* **THE DATA**:
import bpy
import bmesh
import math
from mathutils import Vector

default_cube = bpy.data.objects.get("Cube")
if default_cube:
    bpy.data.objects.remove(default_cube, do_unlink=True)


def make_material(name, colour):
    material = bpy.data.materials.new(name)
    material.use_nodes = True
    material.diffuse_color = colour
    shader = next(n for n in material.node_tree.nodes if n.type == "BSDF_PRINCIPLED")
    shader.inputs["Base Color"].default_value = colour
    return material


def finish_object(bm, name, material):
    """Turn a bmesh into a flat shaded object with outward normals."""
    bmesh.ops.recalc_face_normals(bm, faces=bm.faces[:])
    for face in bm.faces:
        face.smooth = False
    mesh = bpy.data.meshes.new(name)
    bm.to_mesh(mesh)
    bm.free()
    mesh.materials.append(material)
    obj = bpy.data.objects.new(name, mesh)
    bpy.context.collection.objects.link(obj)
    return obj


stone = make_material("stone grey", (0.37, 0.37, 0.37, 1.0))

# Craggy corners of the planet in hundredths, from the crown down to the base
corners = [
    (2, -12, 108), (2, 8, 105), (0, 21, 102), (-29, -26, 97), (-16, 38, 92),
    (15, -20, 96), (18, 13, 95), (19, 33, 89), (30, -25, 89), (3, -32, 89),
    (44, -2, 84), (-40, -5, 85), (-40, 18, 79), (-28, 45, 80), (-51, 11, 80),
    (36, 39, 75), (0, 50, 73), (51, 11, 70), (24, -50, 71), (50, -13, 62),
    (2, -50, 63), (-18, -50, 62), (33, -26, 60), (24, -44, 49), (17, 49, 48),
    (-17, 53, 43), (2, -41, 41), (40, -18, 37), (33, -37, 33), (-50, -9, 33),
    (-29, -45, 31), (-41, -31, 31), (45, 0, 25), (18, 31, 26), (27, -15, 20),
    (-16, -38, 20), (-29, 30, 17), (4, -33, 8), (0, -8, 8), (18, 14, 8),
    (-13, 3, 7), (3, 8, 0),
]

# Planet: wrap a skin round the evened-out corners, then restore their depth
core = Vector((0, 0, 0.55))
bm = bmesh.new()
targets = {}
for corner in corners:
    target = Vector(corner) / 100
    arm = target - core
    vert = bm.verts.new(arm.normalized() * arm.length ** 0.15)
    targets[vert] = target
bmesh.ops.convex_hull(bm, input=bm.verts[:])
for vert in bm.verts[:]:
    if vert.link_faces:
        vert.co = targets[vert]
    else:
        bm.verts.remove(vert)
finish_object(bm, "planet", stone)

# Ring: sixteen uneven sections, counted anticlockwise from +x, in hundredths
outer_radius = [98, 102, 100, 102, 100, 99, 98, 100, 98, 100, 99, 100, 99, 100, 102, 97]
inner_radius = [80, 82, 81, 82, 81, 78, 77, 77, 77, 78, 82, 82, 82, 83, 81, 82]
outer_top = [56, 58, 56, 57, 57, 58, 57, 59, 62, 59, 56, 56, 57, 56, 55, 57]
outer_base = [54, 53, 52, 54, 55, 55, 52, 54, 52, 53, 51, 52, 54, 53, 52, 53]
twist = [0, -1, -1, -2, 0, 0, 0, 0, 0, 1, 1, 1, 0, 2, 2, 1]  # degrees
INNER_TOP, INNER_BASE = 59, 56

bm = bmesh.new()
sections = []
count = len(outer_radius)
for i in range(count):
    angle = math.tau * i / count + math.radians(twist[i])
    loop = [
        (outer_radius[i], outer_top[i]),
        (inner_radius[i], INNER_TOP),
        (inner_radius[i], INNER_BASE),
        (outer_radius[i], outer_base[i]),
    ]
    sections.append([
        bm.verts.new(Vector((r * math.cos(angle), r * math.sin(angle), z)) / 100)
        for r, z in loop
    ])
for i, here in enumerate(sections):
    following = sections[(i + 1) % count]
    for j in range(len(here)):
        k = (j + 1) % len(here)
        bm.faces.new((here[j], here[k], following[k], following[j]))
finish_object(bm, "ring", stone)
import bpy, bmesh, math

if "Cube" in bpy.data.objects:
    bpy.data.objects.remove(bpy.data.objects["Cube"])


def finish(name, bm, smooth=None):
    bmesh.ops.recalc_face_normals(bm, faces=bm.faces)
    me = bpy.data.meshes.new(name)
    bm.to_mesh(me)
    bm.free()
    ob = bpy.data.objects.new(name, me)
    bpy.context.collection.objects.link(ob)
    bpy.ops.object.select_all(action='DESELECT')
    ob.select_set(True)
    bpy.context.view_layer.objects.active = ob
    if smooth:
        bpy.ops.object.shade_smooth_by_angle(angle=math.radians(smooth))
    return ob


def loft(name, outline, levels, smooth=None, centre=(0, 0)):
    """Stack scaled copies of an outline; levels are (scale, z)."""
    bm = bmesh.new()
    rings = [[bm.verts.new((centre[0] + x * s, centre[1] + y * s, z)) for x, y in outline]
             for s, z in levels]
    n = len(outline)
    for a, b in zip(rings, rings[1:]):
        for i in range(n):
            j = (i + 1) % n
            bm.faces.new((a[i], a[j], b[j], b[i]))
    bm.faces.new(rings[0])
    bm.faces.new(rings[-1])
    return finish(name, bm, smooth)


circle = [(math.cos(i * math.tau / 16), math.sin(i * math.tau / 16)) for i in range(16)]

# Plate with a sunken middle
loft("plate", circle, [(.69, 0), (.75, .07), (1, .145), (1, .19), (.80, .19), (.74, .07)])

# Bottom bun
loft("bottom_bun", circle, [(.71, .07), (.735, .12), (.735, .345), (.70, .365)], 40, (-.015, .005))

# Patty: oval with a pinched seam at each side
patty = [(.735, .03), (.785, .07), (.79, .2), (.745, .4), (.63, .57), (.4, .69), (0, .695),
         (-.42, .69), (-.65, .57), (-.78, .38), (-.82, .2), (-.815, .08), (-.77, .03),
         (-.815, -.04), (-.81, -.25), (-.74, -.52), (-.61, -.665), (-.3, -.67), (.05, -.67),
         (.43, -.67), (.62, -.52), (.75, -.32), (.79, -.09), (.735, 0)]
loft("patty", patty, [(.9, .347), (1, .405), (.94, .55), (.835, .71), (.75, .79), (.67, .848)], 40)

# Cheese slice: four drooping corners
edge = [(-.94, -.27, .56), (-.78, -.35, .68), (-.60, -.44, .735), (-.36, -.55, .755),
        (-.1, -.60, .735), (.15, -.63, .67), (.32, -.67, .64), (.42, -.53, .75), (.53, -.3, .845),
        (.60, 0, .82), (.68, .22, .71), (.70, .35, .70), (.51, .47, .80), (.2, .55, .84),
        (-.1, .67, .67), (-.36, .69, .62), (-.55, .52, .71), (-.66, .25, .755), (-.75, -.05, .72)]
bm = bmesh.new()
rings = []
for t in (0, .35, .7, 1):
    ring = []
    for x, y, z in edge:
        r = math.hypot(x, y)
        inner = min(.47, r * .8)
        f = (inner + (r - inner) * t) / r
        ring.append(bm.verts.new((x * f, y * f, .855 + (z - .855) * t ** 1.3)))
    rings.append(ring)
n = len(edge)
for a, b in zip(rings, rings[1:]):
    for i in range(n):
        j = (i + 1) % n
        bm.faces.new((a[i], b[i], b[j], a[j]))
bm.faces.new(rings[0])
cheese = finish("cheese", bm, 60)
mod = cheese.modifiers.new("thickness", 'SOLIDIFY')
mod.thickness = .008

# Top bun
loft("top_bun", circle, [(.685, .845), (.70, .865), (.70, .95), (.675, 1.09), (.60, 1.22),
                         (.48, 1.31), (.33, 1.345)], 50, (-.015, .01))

* **WORK ITEM**: What lines of the material above contain "verts"? Return each of them.

* **SOLUTION**:
    vert = bm.verts.new(arm.normalized() * arm.length ** 0.15)
bmesh.ops.convex_hull(bm, input=bm.verts[:])
for vert in bm.verts[:]:
        bm.verts.remove(vert)
        bm.verts.new(Vector((r * math.cos(angle), r * math.sin(angle), z)) / 100)
    rings = [[bm.verts.new((centre[0] + x * s, centre[1] + y * s, z)) for x, y in outline]
        ring.append(bm.verts.new((x * f, y * f, .855 + (z - .855) * t ** 1.3)))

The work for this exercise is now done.